What is needed.
Your answer must be one number: the count of lines below that include "meshes".

Records for the task.

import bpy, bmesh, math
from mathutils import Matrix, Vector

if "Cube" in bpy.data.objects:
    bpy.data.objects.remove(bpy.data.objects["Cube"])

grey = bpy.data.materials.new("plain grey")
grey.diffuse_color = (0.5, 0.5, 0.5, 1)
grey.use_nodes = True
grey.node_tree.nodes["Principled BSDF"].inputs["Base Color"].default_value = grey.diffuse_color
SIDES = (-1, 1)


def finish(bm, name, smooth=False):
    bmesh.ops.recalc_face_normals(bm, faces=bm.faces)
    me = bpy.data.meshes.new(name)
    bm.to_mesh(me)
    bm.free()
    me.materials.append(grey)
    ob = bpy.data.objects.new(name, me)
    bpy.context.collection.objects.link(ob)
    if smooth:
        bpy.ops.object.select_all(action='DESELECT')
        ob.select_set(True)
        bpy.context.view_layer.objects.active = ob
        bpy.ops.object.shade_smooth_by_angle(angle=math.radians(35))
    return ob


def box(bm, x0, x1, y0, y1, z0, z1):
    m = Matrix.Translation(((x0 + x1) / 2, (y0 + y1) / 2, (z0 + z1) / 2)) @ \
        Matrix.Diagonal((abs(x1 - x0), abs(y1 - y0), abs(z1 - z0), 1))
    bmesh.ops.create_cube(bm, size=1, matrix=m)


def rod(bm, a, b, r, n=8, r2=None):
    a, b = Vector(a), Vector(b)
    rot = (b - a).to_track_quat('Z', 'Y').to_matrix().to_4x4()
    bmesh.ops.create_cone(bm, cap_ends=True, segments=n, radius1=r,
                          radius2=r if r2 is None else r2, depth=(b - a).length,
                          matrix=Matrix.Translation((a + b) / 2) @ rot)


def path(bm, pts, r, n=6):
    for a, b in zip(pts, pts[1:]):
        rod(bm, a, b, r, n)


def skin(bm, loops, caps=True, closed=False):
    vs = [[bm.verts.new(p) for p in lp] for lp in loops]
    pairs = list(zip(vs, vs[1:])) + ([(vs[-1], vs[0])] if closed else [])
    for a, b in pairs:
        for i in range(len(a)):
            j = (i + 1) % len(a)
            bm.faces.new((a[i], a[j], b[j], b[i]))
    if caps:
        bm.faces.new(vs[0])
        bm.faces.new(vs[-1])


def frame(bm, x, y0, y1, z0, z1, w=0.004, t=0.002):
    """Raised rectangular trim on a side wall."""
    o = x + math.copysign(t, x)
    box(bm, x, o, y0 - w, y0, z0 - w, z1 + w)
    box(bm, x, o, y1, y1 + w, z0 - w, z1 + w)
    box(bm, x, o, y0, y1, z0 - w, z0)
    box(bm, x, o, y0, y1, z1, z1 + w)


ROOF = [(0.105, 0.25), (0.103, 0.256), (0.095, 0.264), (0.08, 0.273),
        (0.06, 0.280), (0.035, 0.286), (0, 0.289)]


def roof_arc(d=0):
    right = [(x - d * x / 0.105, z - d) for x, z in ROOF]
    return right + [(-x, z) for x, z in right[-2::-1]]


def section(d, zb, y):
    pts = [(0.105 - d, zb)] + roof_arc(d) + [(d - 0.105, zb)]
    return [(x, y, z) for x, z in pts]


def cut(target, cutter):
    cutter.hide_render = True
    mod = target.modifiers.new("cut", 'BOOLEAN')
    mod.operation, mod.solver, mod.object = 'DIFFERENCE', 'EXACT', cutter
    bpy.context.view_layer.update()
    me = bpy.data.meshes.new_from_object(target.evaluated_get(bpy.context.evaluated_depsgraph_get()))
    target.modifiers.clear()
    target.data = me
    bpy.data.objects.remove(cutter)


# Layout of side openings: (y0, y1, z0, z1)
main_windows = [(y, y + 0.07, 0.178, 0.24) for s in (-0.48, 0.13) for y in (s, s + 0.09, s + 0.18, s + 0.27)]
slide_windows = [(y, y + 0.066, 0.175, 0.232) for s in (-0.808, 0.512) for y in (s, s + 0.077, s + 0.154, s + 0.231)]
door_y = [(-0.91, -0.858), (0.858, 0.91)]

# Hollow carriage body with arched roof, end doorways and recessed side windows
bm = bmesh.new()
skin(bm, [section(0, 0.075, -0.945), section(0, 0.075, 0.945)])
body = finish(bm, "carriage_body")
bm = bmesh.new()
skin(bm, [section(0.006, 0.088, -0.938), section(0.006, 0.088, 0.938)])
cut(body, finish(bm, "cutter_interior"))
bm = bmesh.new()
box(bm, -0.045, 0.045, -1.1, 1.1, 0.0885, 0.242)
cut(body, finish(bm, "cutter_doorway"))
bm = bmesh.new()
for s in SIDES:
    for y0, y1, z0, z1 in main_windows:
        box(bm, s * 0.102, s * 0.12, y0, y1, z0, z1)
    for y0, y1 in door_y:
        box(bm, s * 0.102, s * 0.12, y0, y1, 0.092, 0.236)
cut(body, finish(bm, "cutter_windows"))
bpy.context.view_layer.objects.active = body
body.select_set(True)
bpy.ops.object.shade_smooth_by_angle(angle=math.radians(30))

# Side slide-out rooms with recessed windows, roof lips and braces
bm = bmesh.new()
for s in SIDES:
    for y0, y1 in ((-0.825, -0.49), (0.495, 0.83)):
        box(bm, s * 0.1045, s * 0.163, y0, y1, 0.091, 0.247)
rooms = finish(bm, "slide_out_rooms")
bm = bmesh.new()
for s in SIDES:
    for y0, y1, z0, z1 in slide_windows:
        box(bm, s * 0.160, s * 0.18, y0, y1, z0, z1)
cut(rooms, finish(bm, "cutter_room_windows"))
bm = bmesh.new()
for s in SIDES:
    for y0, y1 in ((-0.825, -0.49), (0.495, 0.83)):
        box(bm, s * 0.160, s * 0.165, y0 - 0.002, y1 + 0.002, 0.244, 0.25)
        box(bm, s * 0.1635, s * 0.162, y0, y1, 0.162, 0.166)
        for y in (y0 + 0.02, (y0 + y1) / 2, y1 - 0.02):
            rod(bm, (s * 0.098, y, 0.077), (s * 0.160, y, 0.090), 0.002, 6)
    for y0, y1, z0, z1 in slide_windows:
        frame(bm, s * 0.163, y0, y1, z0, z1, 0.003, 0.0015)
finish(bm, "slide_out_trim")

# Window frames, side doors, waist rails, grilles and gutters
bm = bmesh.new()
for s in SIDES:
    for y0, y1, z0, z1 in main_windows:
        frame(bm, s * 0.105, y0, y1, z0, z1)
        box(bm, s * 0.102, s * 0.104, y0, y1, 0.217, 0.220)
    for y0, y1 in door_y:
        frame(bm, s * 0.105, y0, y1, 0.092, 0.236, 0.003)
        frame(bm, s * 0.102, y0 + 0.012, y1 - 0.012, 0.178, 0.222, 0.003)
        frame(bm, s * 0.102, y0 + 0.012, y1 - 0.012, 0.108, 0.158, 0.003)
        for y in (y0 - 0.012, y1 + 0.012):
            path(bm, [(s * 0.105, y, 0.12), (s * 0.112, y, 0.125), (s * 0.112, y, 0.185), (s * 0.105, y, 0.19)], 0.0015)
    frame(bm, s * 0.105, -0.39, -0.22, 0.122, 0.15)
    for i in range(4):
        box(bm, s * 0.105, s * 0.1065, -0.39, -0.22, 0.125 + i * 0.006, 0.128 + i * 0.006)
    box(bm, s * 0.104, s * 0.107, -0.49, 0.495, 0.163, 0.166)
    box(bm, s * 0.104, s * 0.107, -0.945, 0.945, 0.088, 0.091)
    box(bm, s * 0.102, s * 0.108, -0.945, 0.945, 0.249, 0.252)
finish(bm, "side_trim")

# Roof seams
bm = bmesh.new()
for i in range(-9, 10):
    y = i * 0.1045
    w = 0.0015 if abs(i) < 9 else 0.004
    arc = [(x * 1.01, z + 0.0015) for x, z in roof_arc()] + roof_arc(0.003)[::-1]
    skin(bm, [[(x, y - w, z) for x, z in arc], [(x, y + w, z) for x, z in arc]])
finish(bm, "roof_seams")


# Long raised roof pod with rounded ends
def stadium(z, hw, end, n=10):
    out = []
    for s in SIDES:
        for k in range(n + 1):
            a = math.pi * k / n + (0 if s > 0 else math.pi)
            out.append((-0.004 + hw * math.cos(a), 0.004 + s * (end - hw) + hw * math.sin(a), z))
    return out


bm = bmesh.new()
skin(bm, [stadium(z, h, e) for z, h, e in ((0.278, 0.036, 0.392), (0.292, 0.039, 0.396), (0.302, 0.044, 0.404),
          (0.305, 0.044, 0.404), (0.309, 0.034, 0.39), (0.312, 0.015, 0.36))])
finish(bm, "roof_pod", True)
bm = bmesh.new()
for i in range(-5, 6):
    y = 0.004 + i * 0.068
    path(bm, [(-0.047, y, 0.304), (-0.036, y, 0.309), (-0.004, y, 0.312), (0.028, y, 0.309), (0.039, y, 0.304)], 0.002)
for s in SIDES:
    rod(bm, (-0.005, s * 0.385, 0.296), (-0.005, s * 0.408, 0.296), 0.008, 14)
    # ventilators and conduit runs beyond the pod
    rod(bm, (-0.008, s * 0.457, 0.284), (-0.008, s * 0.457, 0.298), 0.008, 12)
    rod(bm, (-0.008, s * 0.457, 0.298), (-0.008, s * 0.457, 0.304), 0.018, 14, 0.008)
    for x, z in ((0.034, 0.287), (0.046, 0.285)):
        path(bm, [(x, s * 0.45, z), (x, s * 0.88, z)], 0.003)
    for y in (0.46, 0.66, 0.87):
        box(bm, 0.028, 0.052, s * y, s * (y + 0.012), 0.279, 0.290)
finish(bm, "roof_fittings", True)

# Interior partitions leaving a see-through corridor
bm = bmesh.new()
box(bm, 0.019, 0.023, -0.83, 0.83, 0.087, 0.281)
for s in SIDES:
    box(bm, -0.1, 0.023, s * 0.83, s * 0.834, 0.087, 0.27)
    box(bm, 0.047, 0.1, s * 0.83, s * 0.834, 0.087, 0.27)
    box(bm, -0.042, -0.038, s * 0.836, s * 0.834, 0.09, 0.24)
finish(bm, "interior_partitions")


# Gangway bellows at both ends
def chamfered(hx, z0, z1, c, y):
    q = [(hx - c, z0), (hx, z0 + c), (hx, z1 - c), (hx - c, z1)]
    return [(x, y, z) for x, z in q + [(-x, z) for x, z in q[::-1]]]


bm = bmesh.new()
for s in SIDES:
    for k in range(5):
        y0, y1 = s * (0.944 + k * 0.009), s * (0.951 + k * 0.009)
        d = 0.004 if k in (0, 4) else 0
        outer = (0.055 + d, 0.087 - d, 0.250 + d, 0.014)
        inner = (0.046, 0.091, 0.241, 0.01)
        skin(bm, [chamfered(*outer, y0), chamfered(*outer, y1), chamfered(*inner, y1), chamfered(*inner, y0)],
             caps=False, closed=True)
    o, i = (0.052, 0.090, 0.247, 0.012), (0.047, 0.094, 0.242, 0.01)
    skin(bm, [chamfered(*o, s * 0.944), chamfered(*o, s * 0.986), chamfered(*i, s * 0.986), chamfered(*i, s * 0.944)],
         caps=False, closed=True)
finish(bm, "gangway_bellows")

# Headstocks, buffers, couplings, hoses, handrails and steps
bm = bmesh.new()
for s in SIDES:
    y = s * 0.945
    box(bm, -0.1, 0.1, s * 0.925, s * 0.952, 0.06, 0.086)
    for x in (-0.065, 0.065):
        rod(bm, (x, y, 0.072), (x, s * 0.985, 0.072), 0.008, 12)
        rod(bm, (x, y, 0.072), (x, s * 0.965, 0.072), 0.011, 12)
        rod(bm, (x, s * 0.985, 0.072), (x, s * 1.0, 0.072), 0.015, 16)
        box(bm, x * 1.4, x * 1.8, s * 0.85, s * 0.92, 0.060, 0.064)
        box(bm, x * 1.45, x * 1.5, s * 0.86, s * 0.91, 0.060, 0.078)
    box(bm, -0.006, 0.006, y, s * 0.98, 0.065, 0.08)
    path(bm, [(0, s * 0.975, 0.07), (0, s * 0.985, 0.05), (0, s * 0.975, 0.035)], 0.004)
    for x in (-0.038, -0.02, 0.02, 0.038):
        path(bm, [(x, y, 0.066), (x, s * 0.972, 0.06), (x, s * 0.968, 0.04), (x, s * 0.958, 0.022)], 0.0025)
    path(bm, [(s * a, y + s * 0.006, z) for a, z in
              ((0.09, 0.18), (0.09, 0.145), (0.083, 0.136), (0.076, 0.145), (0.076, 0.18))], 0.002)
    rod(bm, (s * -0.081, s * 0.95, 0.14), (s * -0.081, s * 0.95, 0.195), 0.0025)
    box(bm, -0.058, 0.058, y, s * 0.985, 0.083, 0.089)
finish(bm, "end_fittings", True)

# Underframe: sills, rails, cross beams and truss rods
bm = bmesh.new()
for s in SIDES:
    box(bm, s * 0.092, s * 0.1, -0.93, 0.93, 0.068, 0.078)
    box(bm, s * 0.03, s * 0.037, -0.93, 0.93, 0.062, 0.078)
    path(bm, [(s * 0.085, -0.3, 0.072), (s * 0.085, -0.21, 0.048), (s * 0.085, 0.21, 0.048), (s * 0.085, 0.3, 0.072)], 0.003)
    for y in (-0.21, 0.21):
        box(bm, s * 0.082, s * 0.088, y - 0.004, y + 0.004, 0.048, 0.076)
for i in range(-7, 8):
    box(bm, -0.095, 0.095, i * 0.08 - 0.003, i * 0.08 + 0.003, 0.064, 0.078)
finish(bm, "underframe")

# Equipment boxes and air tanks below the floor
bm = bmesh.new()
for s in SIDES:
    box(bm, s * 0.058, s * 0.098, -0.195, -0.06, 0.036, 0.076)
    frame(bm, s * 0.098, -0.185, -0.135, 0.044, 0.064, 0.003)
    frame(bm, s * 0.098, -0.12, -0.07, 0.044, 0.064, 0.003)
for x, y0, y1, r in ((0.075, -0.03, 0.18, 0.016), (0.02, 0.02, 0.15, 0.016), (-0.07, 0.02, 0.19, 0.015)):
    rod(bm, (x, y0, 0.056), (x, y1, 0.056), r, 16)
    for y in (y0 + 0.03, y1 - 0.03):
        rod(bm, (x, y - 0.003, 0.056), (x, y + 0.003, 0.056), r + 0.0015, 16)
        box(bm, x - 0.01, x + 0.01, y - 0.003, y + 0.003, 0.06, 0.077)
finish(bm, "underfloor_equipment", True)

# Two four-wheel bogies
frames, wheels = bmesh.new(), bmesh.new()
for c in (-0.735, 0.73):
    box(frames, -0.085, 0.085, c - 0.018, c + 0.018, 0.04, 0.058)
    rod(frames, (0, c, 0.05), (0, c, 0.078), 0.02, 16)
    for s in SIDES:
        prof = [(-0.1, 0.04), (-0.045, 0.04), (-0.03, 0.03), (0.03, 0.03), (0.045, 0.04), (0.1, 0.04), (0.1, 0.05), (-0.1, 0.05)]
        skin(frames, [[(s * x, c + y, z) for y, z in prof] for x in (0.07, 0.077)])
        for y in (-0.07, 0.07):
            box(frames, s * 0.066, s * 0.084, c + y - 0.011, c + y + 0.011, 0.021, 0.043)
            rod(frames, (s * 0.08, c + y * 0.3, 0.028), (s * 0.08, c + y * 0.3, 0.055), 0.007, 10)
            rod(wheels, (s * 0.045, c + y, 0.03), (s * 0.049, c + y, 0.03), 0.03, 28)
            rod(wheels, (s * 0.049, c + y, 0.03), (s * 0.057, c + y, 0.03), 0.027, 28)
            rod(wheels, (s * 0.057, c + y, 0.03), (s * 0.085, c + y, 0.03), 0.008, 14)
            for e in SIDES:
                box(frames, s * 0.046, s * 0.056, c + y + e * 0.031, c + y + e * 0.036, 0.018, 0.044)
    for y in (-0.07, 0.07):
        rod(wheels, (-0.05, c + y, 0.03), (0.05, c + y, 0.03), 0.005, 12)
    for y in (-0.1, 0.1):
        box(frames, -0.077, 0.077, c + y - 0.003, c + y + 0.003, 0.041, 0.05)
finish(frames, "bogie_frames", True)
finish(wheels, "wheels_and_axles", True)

==

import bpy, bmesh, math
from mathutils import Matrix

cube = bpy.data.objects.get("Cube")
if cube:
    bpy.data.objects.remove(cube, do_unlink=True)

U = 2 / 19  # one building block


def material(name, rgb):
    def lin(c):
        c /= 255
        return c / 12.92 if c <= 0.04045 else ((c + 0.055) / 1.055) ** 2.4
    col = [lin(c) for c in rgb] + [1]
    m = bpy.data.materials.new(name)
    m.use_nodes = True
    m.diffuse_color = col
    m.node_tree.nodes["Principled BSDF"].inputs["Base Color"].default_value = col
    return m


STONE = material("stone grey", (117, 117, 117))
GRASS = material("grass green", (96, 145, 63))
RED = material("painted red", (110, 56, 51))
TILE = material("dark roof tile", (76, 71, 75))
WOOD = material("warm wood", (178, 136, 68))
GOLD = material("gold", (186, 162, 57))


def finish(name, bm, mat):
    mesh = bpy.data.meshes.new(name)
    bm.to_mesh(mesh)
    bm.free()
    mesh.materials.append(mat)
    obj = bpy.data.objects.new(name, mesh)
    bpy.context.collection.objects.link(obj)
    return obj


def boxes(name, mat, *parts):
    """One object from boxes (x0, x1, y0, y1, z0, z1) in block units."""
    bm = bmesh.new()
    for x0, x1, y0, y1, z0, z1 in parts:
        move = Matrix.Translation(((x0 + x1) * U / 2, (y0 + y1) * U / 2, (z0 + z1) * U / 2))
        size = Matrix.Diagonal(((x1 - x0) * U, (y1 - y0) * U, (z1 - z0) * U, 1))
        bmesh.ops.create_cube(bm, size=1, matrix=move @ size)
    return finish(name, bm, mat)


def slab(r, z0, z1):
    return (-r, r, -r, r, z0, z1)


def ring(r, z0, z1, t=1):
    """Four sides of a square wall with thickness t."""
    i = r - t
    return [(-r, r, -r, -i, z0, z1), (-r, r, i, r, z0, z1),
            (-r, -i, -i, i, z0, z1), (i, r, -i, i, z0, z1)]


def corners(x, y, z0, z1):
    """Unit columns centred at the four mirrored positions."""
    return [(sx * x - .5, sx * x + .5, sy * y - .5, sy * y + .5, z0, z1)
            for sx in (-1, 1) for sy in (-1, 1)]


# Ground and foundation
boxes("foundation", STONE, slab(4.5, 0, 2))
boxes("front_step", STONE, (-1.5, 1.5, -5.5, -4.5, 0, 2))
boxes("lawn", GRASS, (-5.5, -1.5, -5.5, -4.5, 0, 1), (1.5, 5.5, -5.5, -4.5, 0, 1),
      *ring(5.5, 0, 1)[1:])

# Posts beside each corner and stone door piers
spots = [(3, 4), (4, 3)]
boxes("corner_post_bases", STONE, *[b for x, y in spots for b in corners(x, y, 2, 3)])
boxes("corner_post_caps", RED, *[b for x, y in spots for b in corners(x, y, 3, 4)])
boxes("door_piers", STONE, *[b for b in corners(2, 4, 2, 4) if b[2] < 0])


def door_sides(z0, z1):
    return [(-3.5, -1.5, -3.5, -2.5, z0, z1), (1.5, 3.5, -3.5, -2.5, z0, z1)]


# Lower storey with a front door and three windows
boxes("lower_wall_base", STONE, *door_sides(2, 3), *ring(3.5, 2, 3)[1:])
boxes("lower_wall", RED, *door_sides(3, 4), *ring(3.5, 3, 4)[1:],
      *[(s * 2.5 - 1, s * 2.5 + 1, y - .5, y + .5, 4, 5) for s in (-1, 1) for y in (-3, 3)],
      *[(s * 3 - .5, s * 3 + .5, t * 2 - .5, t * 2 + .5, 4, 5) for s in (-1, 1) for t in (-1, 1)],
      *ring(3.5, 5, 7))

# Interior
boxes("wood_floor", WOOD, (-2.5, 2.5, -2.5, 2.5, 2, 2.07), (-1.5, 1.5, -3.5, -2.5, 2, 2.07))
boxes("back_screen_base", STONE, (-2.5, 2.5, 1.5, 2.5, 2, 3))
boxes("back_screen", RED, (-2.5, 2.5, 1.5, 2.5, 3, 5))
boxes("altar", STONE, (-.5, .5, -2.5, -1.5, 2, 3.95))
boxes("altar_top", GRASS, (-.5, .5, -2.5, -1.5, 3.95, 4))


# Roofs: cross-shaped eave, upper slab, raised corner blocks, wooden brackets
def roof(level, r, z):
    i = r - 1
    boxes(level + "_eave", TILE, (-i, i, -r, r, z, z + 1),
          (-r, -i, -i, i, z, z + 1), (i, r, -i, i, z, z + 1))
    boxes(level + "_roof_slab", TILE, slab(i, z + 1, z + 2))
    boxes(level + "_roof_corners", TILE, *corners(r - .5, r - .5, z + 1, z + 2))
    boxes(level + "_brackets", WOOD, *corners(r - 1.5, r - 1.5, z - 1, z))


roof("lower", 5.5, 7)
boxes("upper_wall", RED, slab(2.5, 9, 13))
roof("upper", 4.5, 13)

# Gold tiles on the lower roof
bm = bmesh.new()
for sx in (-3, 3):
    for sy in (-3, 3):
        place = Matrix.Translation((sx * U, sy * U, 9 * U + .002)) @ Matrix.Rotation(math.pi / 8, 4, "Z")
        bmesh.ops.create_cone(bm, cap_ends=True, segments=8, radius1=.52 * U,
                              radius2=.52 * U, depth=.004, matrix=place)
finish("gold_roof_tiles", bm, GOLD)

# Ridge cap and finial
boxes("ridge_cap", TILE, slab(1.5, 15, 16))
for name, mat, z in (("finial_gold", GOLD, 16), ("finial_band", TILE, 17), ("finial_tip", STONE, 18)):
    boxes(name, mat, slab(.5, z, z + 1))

Response.
3